AT&T reportedly is facing a federal
class-action suit alleging that it
"systematically overstates the amount of data used on each data transaction
involving an iPhone or iPad," according to
the Courthouse News Service
site for lawyers and the media.
According to the Jan. 31 report,
the suit was filed by a Patrick Hendricks, who said that an independent
consulting firm he hired conducted a two-month study of AT&T's billing
practices for data usage and found that the system consistently overstates the
amount of data used, by 7 percent in some instances
and up to 300 percent in others.
The news site goes on to
quote Henricks' claim, which continues:
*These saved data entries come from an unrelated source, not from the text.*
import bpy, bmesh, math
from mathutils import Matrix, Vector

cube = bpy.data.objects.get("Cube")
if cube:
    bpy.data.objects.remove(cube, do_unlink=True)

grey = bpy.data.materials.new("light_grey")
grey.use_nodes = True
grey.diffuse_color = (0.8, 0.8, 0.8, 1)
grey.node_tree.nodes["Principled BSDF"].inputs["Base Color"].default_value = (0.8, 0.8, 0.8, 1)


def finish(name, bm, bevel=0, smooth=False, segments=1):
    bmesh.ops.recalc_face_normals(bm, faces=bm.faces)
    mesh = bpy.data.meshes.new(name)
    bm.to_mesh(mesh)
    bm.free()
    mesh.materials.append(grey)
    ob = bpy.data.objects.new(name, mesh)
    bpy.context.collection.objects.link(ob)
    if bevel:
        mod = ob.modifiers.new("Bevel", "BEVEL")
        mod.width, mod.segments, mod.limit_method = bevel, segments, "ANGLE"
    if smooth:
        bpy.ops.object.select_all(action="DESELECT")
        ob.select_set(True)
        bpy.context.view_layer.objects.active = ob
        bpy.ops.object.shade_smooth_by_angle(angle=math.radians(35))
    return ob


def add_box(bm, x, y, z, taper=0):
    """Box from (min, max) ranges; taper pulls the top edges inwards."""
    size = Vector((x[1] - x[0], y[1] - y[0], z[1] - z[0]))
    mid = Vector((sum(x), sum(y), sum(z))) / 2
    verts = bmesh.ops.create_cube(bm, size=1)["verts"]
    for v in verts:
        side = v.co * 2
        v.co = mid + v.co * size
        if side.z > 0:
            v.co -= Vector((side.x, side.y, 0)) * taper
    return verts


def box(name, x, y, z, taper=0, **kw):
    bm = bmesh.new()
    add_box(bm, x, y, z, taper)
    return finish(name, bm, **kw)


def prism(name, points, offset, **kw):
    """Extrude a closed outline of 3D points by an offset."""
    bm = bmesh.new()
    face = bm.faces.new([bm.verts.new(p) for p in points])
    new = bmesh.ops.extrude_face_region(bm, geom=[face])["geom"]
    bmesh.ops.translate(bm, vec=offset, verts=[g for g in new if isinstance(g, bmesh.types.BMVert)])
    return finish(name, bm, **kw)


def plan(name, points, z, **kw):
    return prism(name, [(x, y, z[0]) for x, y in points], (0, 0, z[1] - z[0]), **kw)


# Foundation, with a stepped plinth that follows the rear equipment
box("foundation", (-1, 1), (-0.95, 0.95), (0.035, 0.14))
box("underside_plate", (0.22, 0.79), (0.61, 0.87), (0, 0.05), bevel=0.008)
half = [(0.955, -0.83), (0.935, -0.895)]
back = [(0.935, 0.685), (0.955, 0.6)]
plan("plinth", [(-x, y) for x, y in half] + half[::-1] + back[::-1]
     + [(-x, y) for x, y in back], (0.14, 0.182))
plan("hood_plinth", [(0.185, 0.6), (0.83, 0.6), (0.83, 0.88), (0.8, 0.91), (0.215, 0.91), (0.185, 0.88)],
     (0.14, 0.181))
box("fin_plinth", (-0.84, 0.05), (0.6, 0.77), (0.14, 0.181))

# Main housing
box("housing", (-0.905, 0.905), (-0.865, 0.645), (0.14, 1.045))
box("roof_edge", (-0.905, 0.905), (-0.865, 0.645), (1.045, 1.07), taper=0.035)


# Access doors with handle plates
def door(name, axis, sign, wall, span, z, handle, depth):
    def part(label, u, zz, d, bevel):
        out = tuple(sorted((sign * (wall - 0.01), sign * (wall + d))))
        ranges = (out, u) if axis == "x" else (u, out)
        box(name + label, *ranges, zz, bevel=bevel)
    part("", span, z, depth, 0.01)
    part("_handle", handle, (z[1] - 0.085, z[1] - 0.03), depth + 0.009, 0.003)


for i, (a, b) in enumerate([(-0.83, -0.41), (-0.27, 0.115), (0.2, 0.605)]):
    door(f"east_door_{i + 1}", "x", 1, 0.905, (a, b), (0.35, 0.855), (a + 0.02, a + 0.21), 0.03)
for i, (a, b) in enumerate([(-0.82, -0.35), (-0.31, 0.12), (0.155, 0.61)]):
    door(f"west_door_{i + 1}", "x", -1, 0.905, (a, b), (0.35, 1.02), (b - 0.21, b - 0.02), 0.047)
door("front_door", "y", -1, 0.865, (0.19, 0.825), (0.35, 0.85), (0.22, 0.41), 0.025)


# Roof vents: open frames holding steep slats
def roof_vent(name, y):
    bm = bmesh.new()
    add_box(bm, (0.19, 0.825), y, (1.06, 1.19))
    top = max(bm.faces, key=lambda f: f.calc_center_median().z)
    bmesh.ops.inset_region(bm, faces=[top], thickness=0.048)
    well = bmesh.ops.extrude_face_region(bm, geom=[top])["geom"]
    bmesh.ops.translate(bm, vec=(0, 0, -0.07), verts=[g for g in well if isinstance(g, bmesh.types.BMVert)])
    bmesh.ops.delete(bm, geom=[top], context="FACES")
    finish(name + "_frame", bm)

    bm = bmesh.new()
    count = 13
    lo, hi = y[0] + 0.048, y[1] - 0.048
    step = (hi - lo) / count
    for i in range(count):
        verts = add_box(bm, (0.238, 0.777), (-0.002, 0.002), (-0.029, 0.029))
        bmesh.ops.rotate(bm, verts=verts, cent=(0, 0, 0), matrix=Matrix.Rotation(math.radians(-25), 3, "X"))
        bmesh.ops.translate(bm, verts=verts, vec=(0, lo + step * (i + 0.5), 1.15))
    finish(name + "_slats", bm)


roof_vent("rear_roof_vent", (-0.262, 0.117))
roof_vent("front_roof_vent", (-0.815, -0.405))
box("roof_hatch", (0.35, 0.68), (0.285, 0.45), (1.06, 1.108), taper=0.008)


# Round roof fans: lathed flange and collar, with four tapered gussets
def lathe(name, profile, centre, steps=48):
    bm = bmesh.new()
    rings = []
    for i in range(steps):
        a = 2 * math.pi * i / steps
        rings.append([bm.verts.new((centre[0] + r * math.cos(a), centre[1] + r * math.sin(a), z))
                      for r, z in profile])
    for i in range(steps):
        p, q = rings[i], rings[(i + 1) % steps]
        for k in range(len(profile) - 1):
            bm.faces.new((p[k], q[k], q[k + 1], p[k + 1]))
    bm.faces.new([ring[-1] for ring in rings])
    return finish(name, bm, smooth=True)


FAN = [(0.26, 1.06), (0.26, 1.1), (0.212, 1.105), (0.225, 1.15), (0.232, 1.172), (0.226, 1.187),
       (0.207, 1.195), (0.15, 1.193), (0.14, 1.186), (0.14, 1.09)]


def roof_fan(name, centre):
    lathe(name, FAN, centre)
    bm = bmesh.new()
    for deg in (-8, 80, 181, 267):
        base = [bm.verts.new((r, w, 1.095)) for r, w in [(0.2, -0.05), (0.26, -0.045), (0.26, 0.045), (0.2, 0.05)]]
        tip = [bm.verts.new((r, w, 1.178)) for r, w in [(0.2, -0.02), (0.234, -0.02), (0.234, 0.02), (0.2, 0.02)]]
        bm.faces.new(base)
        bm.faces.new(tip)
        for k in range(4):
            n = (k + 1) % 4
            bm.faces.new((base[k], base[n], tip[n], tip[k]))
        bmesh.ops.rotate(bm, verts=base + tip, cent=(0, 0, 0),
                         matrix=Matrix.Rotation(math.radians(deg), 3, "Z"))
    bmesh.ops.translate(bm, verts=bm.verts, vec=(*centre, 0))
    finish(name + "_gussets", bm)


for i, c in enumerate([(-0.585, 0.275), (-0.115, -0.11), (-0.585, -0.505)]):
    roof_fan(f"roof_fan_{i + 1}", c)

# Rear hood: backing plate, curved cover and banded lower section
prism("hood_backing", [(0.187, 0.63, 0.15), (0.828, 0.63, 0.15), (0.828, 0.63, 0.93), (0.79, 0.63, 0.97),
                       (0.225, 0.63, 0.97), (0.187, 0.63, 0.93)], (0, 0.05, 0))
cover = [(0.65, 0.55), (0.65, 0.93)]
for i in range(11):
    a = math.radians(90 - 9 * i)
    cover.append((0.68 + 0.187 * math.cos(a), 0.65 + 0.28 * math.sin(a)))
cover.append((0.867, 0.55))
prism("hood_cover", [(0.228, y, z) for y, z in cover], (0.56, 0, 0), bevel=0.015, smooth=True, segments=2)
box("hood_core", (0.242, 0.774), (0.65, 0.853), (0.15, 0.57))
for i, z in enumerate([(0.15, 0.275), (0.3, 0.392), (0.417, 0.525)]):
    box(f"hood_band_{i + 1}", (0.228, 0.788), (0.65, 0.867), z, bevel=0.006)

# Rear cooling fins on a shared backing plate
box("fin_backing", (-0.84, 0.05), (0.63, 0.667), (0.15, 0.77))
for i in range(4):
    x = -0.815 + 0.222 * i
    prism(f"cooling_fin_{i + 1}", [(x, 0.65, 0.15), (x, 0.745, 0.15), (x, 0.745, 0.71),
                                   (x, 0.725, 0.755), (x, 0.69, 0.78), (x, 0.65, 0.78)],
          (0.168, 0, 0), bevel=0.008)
Not only does AT&T
systematically overbill for every data transaction, it also bills for phantom
data traffic when there is no actual data usage initiated by the customer. This
was discovered by the same independent consulting firm, which purchased an
iPhone from an AT&T store, immediately disabled all push notifications and
location services, confirmed that no e-mail account was configured on the phone,
closed all applications, and let the phone sit untouched for 10 days. During
this 10-day period, AT&T billed the test account for 35 data transactions
totaling 2,292 KB of usage. This is like the rigged gas pump charging you when
you never even pulled your car into the station."
The suit also claims that the overcharges, while only
modestly affecting an individual's bill, have a significant impact on
AT&T's bottom line when spread across its entire user base. During
the fourth quarter of 2010
announced Jan. 27, it added 4.1 million iPhones to its network and increased
its wireless data revenues by $1.1 billion.
"A significant portion of those data revenues were inflated
by AT&T's rigged billing system for data transactions," states the
Hendricks suit, according to the report.
AT&T has offered no statement on the suit, though a
spokesperson for AT&T commented, "We have only recently learned of the
complaint, but I can tell you that we intend to defend ourselves vigorously.
Transparent and accurate billing is a top priority for AT&T,"
according to Computerworld
This is hardly the first time that AT&T, in conjunction
with its Apple iPhone, has been served with a legal suit. Following the June
2010 debut of the Apple iPhone 4, and the "Antennagate"
issue that followed, AT&T and Apple were accused by Maryland residents of knowingly
selling a faulty product
. Specifically, the suit accused the pair of, among
other things, general negligence, breach of warranties, deceptive trade
practices, intentional misrepresentation, negligent misrepresentation and fraud
In July 2010, a class-action suit focused on the
secrecy of the exclusivity agreement
between AT&T and Apple, alleging
that since the two had secretly agreed that AT&T would have exclusive
rights to the iPhone for five years, consumers who had signed two-year
contracts were essentially forced into five-year agreements.
And in 2009, AT&T, AT&T Mobility and Apple were sued
for over promising and under delivering by a New Jersey man who said that his
iPhone only connected to AT&T's 3G network a fraction of the time. It
wasn't the first time that the pair had been accused
of false speed claims
, as they'd already faced similar suits filed in
California in 2007 and 2008, Alabama in 2008, and Florida and Texas in 2009.
Hendricks is reportedly seeking restitution and class
damages for money had and received, breach of contract, unjust enrichment,
unfair and fraudulent business practices, unfair competition and violations to
the Federal Communications Act.